The records START

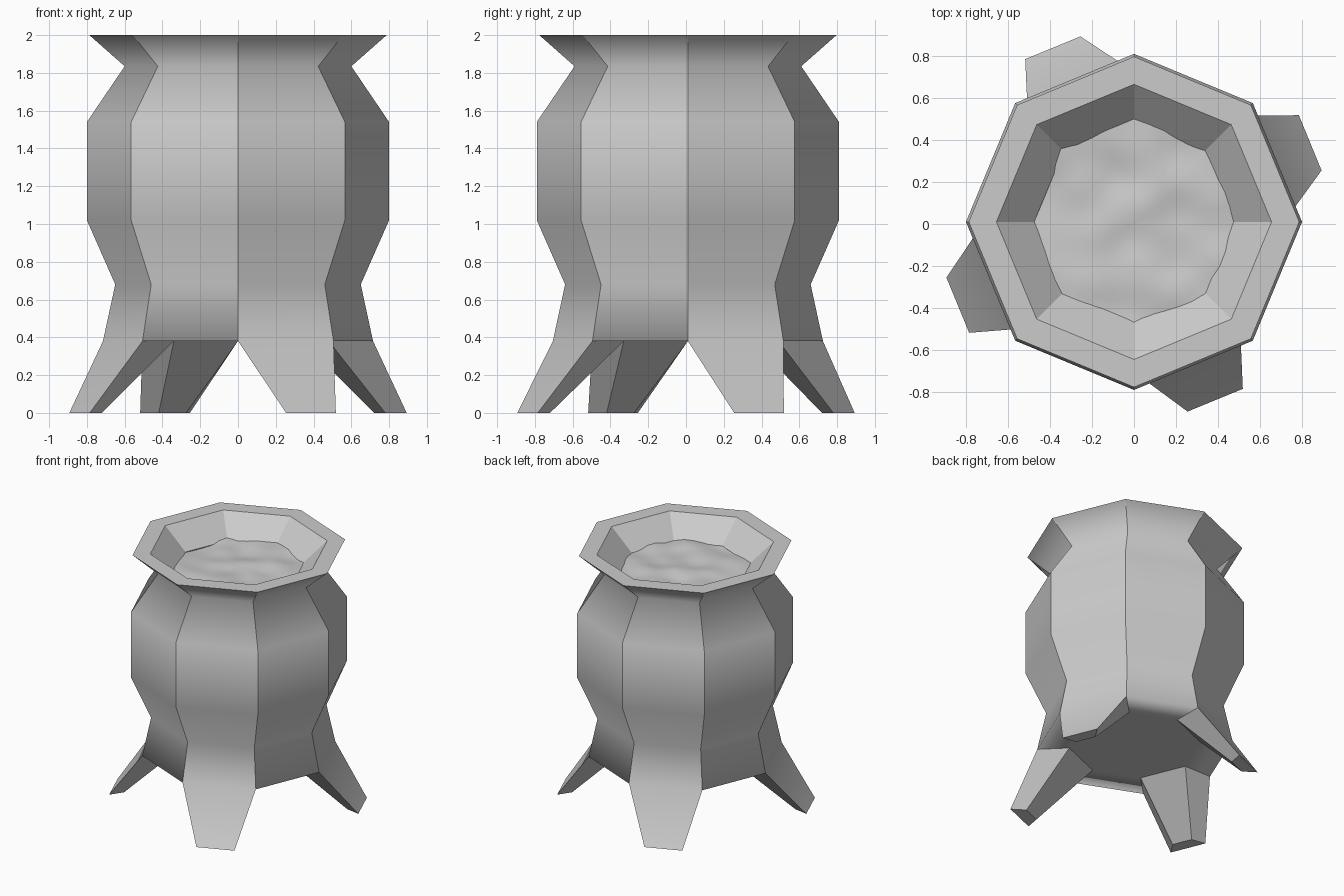
import bpy, bmesh, math
from mathutils import Vector, noise

if "Cube" in bpy.data.objects:
    bpy.data.objects.remove(bpy.data.objects["Cube"])

CY = 0.01          # slight offset of the pot in depth
SIDES = 8


def ring(bm, r, z, n=SIDES):
    return [bm.verts.new((r * math.cos(2 * math.pi * i / n),
                          r * math.sin(2 * math.pi * i / n) + CY, z)) for i in range(n)]


def bridge(bm, a, b):
    n = len(a)
    for i in range(n):
        bm.faces.new((a[i], a[(i + 1) % n], b[(i + 1) % n], b[i]))


def finish(bm, name):
    bmesh.ops.recalc_face_normals(bm, faces=bm.faces)
    for f in bm.faces:
        f.smooth = True
    me = bpy.data.meshes.new(name)
    bm.to_mesh(me)
    bm.free()
    ob = bpy.data.objects.new(name, me)
    bpy.context.collection.objects.link(ob)
    return ob


# Cauldron shell: outer wall, flared rim, inner wall, four legs pulled from the base
outer = [(0.715, 0.38), (0.65, 0.68), (0.80, 1.02), (0.80, 1.54), (0.60, 1.835), (0.787, 2.0)]
inner = [(0.655, 2.0), (0.475, 1.835), (0.67, 1.54), (0.67, 1.02), (0.53, 0.70), (0.50, 0.50)]

bm = bmesh.new()
rings = [ring(bm, r, z) for r, z in outer + inner]
for a, b in zip(rings, rings[1:]):
    bridge(bm, a, b)
bm.faces.new(rings[-1])

# Underside with an inset ring that carries the legs on every second side
base = rings[0]
inset = ring(bm, 0.48, 0.38)
bm.faces.new(inset)
foot = [(0.255, -0.893), (0.518, -0.785), (0.42, -0.72), (0.275, -0.78)]
for i in range(SIDES):
    j = (i + 1) % SIDES
    top = (base[i], base[j], inset[j], inset[i])
    if i % 2:
        bm.faces.new(top)
        continue
    a = math.radians(45 * i + 90)      # leg 0 is the front one turned by a quarter
    c, s = math.cos(a), math.sin(a)
    low = [bm.verts.new((x * c - y * s, x * s + y * c, 0)) for x, y in foot]
    bridge(bm, top, low)
    bm.faces.new(low)

# Upright edges stay crisp, horizontal bends of the outer wall are smooth
soft = {v for r in rings[:5] for v in r}
for e in bm.edges:
    p, q = e.verts
    level = abs(p.co.z - q.co.z) < 1e-4
    e.smooth = level and p in soft and q in soft
finish(bm, "cauldron")

# Lumpy brew surface just at the neck
bm = bmesh.new()
N, RINGS, R = 40, 12, 0.52
discs = [ring(bm, R * k / RINGS, 1.845, N) for k in range(1, RINGS + 1)]
mid = bm.verts.new((0, CY, 1.845))
for i in range(N):
    bm.faces.new((mid, discs[0][i], discs[0][(i + 1) % N]))
for a, b in zip(discs, discs[1:]):
    bridge(bm, a, b)
for v in bm.verts:
    v.co.z += 0.03 * noise.noise(Vector((v.co.x * 5, v.co.y * 5, 3.3)))
finish(bm, "brew")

The records END

Assigned task: Exclude all images and return the listing word for word.

Answer to the exercise:
import bpy, bmesh, math
from mathutils import Vector, noise

if "Cube" in bpy.data.objects:
    bpy.data.objects.remove(bpy.data.objects["Cube"])

CY = 0.01          # slight offset of the pot in depth
SIDES = 8


def ring(bm, r, z, n=SIDES):
    return [bm.verts.new((r * math.cos(2 * math.pi * i / n),
                          r * math.sin(2 * math.pi * i / n) + CY, z)) for i in range(n)]


def bridge(bm, a, b):
    n = len(a)
    for i in range(n):
        bm.faces.new((a[i], a[(i + 1) % n], b[(i + 1) % n], b[i]))


def finish(bm, name):
    bmesh.ops.recalc_face_normals(bm, faces=bm.faces)
    for f in bm.faces:
        f.smooth = True
    me = bpy.data.meshes.new(name)
    bm.to_mesh(me)
    bm.free()
    ob = bpy.data.objects.new(name, me)
    bpy.context.collection.objects.link(ob)
    return ob


# Cauldron shell: outer wall, flared rim, inner wall, four legs pulled from the base
outer = [(0.715, 0.38), (0.65, 0.68), (0.80, 1.02), (0.80, 1.54), (0.60, 1.835), (0.787, 2.0)]
inner = [(0.655, 2.0), (0.475, 1.835), (0.67, 1.54), (0.67, 1.02), (0.53, 0.70), (0.50, 0.50)]

bm = bmesh.new()
rings = [ring(bm, r, z) for r, z in outer + inner]
for a, b in zip(rings, rings[1:]):
    bridge(bm, a, b)
bm.faces.new(rings[-1])

# Underside with an inset ring that carries the legs on every second side
base = rings[0]
inset = ring(bm, 0.48, 0.38)
bm.faces.new(inset)
foot = [(0.255, -0.893), (0.518, -0.785), (0.42, -0.72), (0.275, -0.78)]
for i in range(SIDES):
    j = (i + 1) % SIDES
    top = (base[i], base[j], inset[j], inset[i])
    if i % 2:
        bm.faces.new(top)
        continue
    a = math.radians(45 * i + 90)      # leg 0 is the front one turned by a quarter
    c, s = math.cos(a), math.sin(a)
    low = [bm.verts.new((x * c - y * s, x * s + y * c, 0)) for x, y in foot]
    bridge(bm, top, low)
    bm.faces.new(low)

# Upright edges stay crisp, horizontal bends of the outer wall are smooth
soft = {v for r in rings[:5] for v in r}
for e in bm.edges:
    p, q = e.verts
    level = abs(p.co.z - q.co.z) < 1e-4
    e.smooth = level and p in soft and q in soft
finish(bm, "cauldron")

# Lumpy brew surface just at the neck
bm = bmesh.new()
N, RINGS, R = 40, 12, 0.52
discs = [ring(bm, R * k / RINGS, 1.845, N) for k in range(1, RINGS + 1)]
mid = bm.verts.new((0, CY, 1.845))
for i in range(N):
    bm.faces.new((mid, discs[0][i], discs[0][(i + 1) % N]))
for a, b in zip(discs, discs[1:]):
    bridge(bm, a, b)
for v in bm.verts:
    v.co.z += 0.03 * noise.noise(Vector((v.co.x * 5, v.co.y * 5, 3.3)))
finish(bm, "brew")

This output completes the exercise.